▸ **Records supplied**
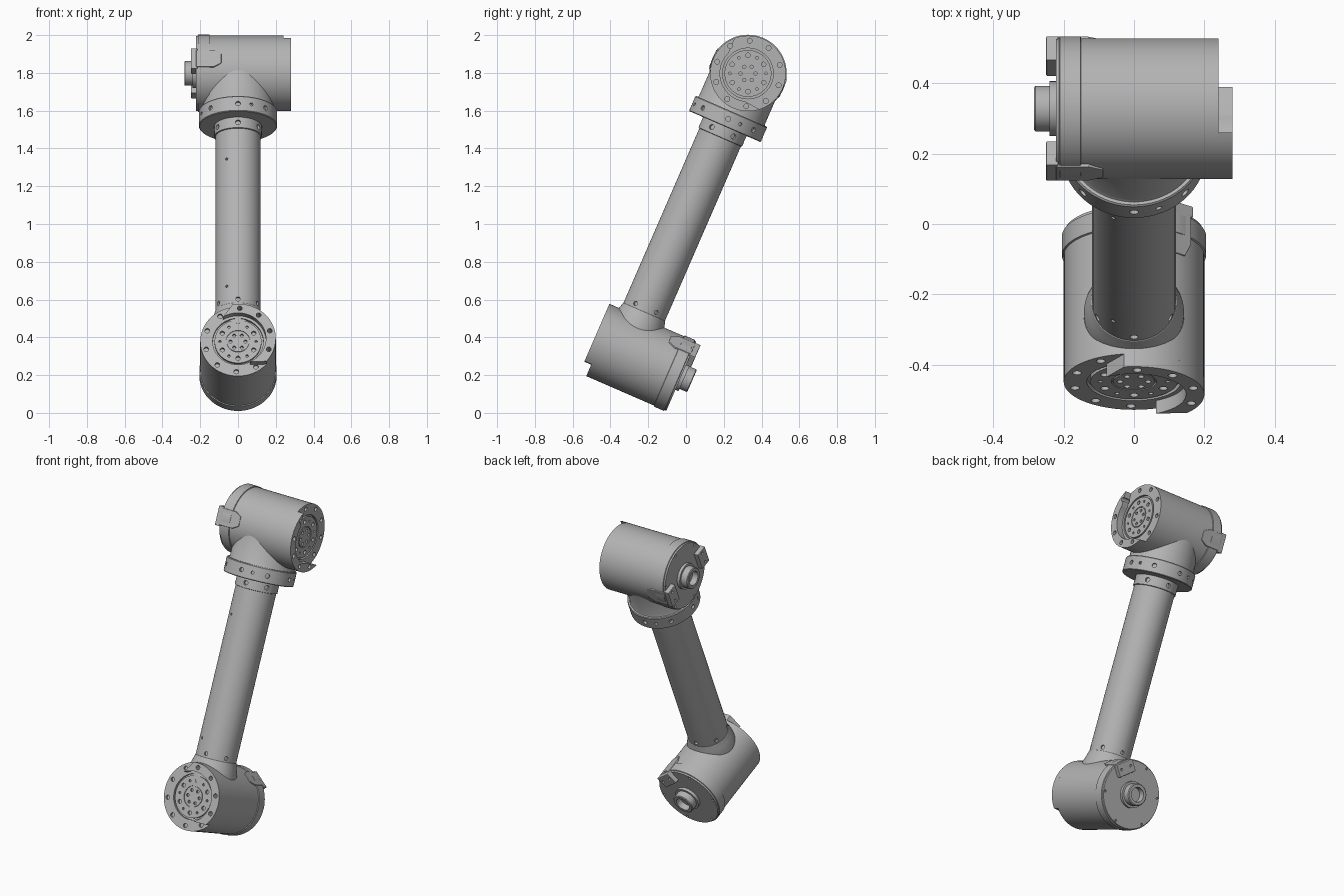
import bpy, bmesh
from math import radians, sin, cos, pi
from mathutils import Matrix, Vector

cube = bpy.data.objects.get("Cube")
if cube:
    bpy.data.objects.remove(cube)

grey = bpy.data.materials.new("machined_grey")
grey.use_nodes = True
grey.diffuse_color = (0.45, 0.45, 0.45, 1)
grey.node_tree.nodes["Principled BSDF"].inputs["Base Color"].default_value = (0.45, 0.45, 0.45, 1)

# Frames: the arm leans back; u runs along it, v runs across it
TILT = radians(23.5)
U = Vector((0, sin(TILT), cos(TILT)))
V = Vector((0, cos(TILT), -sin(TILT)))
X = Vector((1, 0, 0))


def frame(x, y, z, origin):
    m = Matrix((x, y, z)).transposed().to_4x4()
    m.translation = origin
    return m


ARM = frame(X, V, U, V * -0.416)
LOWER = frame(X, U, -V, U * 0.168 - V * 0.322)
UPPER = frame(Vector((0, 1, 0)), Vector((0, 0, 1)), X, Vector((0, 0.328, 1.797)))


def make(name, bm, matrix):
    bmesh.ops.recalc_face_normals(bm, faces=bm.faces)
    me = bpy.data.meshes.new(name)
    bm.to_mesh(me)
    bm.free()
    me.materials.append(grey)
    ob = bpy.data.objects.new(name, me)
    ob.matrix_world = matrix
    bpy.context.collection.objects.link(ob)
    return ob


def smooth(ob):
    bpy.ops.object.select_all(action='DESELECT')
    ob.select_set(True)
    bpy.context.view_layer.objects.active = ob
    bpy.ops.object.shade_smooth_by_angle(angle=radians(30))


def lathe(name, profile, matrix, steps=72):
    """Turn (radius, height) points about local z."""
    bm = bmesh.new()
    vs = [bm.verts.new((r, 0, h)) for r, h in profile]
    edges = [bm.edges.new(pair) for pair in zip(vs, vs[1:])]
    bmesh.ops.spin(bm, geom=vs + edges, axis=(0, 0, 1), cent=(0, 0, 0),
                   angle=2 * pi, steps=steps, use_merge=True)
    bmesh.ops.remove_doubles(bm, verts=bm.verts, dist=1e-5)
    return make(name, bm, matrix)


def prism(name, outline, h0, h1, matrix):
    """Extrude a local xy outline from h0 to h1."""
    bm = bmesh.new()
    face = bm.faces.new([bm.verts.new((x, y, h0)) for x, y in outline])
    top = bmesh.ops.extrude_face_region(bm, geom=[face])["geom"]
    bmesh.ops.translate(bm, vec=(0, 0, h1 - h0),
                        verts=[g for g in top if isinstance(g, bmesh.types.BMVert)])
    return make(name, bm, matrix)


def drill(obs, holes, matrix):
    """Cut round holes given as (placement, radius, depth)."""
    bm = bmesh.new()
    for place, r, depth in holes:
        bmesh.ops.create_cone(bm, cap_ends=True, segments=14, radius1=r,
                              radius2=r, depth=depth, matrix=place)
    cutter = make("hole_cutter", bm, matrix)
    cutter.hide_render = True
    for ob in obs:
        mod = ob.modifiers.new("holes", 'BOOLEAN')
        mod.operation, mod.solver, mod.object = 'DIFFERENCE', 'EXACT', cutter
        bpy.context.view_layer.update()
        graph = bpy.context.evaluated_depsgraph_get()
        cut = bpy.data.meshes.new_from_object(ob.evaluated_get(graph))
        ob.modifiers.clear()
        ob.data = cut
    bpy.data.objects.remove(cutter)


def axial(angle, radius, height):
    a = radians(angle)
    return Matrix.Translation((radius * cos(a), radius * sin(a), height))


def radial(angle, radius, height):
    return axial(angle, radius, height) @ Matrix.Rotation(radians(angle), 4, 'Z') \
        @ Matrix.Rotation(pi / 2, 4, 'Y')


def around(count, start=0):
    return [start + i * 360 / count for i in range(count)]


# Joint housing with end cap, hollow hub and grooved output face
HOUSING = [(0, -.245), (.043, -.245), (.043, -.284), (.06, -.284), (.065, -.28),
           (.065, -.24), (.078, -.24), (.078, -.222), (.198, -.222), (.2, -.213),
           (.205, -.211), (.205, -.152), (.2, -.15), (.2, .24), (.134, .24),
           (.134, .225), (.124, .225), (.124, .24), (.064, .24), (.064, .234),
           (.059, .234), (.059, .24), (0, .24)]


def joint(prefix, matrix, lip_start, lip_end, plugs):
    body = lathe(prefix + "_housing", HOUSING, matrix)

    # Raised crescent lip on part of the output face
    n = 36
    rim = [(.2, lip_start + (lip_end - lip_start) * i / n) for i in range(n + 1)]
    trim = 24
    inner = [(.148, lip_end - trim - (lip_end - lip_start - 2 * trim) * i / n)
             for i in range(n + 1)]
    outline = [(r * cos(radians(a)), r * sin(radians(a))) for r, a in rim + inner]
    lip = prism(prefix + "_face_lip", outline, .24, .28, matrix)

    # Bolt circles on the output face and the end cap
    holes = [(axial(a, .174, .27), .013, .09) for a in around(10, 15)]
    holes += [(axial(a, .096, .24), .012 if i % 2 else .007, .03)
              for i, a in enumerate(around(12))]
    holes += [(axial(a, .04, .24), .009, .03) for a in around(6)]
    holes += [(axial(a, .186, -.222), .007, .02) for a in around(6, lip_start + 10)]
    drill([body, lip], holes, matrix)
    smooth(body)
    smooth(lip)

    # Plug sockets set into the cap edge
    for i, angle in enumerate(plugs):
        turn = matrix @ Matrix.Rotation(radians(angle), 4, 'Z') \
            @ Matrix.Rotation(pi / 2, 4, 'Y')
        shape = [(.222, -.05), (.222, .05), (.13, .05), (.088, .028), (.088, -.028), (.13, -.05)]
        socket = prism(f"{prefix}_socket_{i + 1}", shape, .14, .203, turn)
        tab = prism(f"{prefix}_socket_tab_{i + 1}",
                    [(.25, -.058), (.25, .058), (.215, .058), (.215, -.058)],
                    .125, .2, turn)
        pins = [(Matrix.Translation((.25, y, .165)) @ Matrix.Rotation(pi / 2, 4, 'Y'),
                 .007, .02) for y in (-.035, .035)]
        drill([tab], pins, turn)
        for ob in (socket, tab):
            bevel = ob.modifiers.new("soft_edges", 'BEVEL')
            bevel.width, bevel.segments = .004, 2


joint("lower_joint", LOWER, 98, -41, [52])
joint("upper_joint", UPPER, 110, 288, [156.5, 336.5])

# Arm tube with flared foot and clamp ring
tube = lathe("arm_tube", [(0, .25), (.144, .25), (.142, .33), (.13, .37), (.122, .4),
                          (.12, .402), (.12, 1.41), (.126, 1.412), (.126, 1.475),
                          (0, 1.475)], ARM)
tube_holes = [(radial(a, .122, .425), .012, .03) for a in around(6, 30)]
tube_holes += [(radial(a, .126, 1.442), .014, .03) for a in around(6, 30)]
tube_holes += [(radial(240, .12, h), .007, .03) for h in (.505, 1.24)]
drill([tube], tube_holes, ARM)
smooth(tube)

# Collar and neck beneath the upper joint
collar = lathe("upper_collar", [(0, 1.472), (.203, 1.472), (.207, 1.476), (.207, 1.555),
                                (.203, 1.56), (.194, 1.56), (.19, 1.568), (.19, 1.775),
                                (0, 1.775)], ARM)
collar_holes = [(radial(a, .207, 1.516), .013, .03) for a in around(8, 30 - 30)]
collar_holes += [(radial(a, .207, 1.516), .009, .03) for a in around(4, 20)]
drill([collar], collar_holes, ARM)
smooth(collar)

▸ **Required work**
Copy exactly, please, the span of lines that begins at the line with "# Collar and neck beneath the upper joint" and ends at the last line of the data, both included.

▸ **Solved problem**
# Collar and neck beneath the upper joint
collar = lathe("upper_collar", [(0, 1.472), (.203, 1.472), (.207, 1.476), (.207, 1.555),
                                (.203, 1.56), (.194, 1.56), (.19, 1.568), (.19, 1.775),
                                (0, 1.775)], ARM)
collar_holes = [(radial(a, .207, 1.516), .013, .03) for a in around(8, 30 - 30)]
collar_holes += [(radial(a, .207, 1.516), .009, .03) for a in around(4, 20)]
drill([collar], collar_holes, ARM)
smooth(collar)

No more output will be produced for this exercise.